• _DATA FOR ANALYSIS_:
══════════

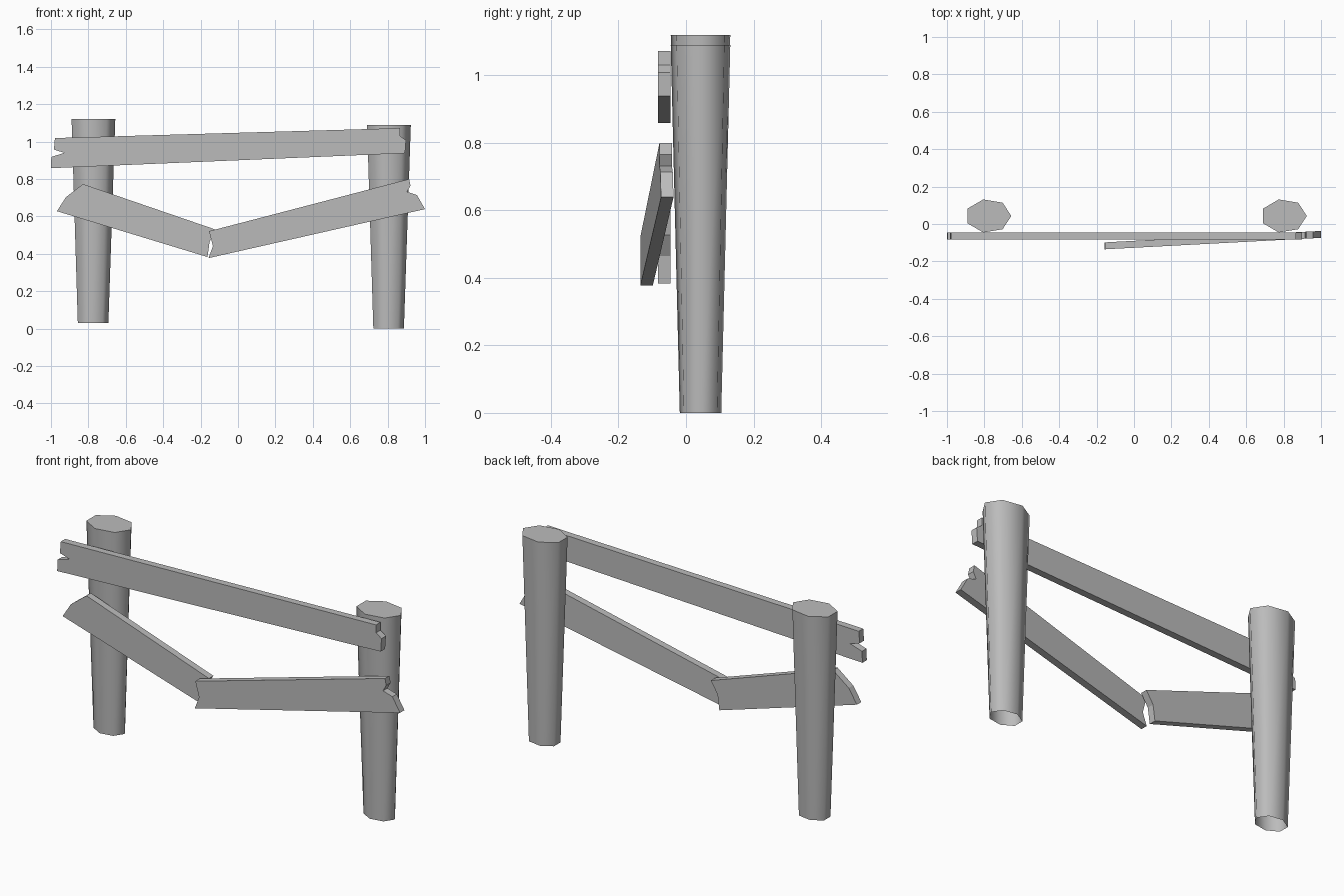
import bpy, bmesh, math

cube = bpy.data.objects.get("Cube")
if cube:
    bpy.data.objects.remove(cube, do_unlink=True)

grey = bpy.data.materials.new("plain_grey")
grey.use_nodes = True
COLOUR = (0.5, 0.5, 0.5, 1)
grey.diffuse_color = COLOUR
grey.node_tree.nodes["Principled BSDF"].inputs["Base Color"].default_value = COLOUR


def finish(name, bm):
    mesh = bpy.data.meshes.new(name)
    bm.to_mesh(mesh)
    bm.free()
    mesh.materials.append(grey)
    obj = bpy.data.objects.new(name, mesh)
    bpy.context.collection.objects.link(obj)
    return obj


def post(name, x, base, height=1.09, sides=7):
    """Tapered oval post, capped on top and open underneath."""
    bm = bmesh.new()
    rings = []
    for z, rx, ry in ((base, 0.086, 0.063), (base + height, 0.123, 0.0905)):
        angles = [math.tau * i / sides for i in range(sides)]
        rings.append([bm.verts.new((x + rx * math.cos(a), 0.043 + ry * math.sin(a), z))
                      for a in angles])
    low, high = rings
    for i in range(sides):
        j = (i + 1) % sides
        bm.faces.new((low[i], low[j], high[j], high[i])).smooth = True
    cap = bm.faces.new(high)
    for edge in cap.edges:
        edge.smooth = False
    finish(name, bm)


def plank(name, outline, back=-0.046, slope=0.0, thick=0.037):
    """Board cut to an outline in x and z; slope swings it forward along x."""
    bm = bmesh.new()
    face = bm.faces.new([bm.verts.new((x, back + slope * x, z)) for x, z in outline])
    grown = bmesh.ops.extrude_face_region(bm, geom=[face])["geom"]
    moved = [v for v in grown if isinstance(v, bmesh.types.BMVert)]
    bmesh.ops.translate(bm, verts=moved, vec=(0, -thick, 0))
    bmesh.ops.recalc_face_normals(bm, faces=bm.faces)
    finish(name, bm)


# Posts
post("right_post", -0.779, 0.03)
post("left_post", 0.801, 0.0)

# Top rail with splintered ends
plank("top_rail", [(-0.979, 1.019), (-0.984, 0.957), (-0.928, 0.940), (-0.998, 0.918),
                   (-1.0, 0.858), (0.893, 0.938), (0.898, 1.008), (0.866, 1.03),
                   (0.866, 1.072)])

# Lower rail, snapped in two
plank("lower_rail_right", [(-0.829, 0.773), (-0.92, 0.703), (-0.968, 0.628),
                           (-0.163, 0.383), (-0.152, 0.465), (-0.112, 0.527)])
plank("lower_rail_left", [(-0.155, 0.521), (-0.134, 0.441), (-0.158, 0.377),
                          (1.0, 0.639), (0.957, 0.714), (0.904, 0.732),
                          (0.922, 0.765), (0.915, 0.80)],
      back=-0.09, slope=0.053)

══════════

Would you please repeat the lines from the one with "bmesh.ops.recalc_face_normals(bm, faces=bm.faces)" through the last line of the listing above, exactly and with nothing else?

    bmesh.ops.recalc_face_normals(bm, faces=bm.faces)
    finish(name, bm)


# Posts
post("right_post", -0.779, 0.03)
post("left_post", 0.801, 0.0)

# Top rail with splintered ends
plank("top_rail", [(-0.979, 1.019), (-0.984, 0.957), (-0.928, 0.940), (-0.998, 0.918),
                   (-1.0, 0.858), (0.893, 0.938), (0.898, 1.008), (0.866, 1.03),
                   (0.866, 1.072)])

# Lower rail, snapped in two
plank("lower_rail_right", [(-0.829, 0.773), (-0.92, 0.703), (-0.968, 0.628),
                           (-0.163, 0.383), (-0.152, 0.465), (-0.112, 0.527)])
plank("lower_rail_left", [(-0.155, 0.521), (-0.134, 0.441), (-0.158, 0.377),
                          (1.0, 0.639), (0.957, 0.714), (0.904, 0.732),
                          (0.922, 0.765), (0.915, 0.80)],
      back=-0.09, slope=0.053)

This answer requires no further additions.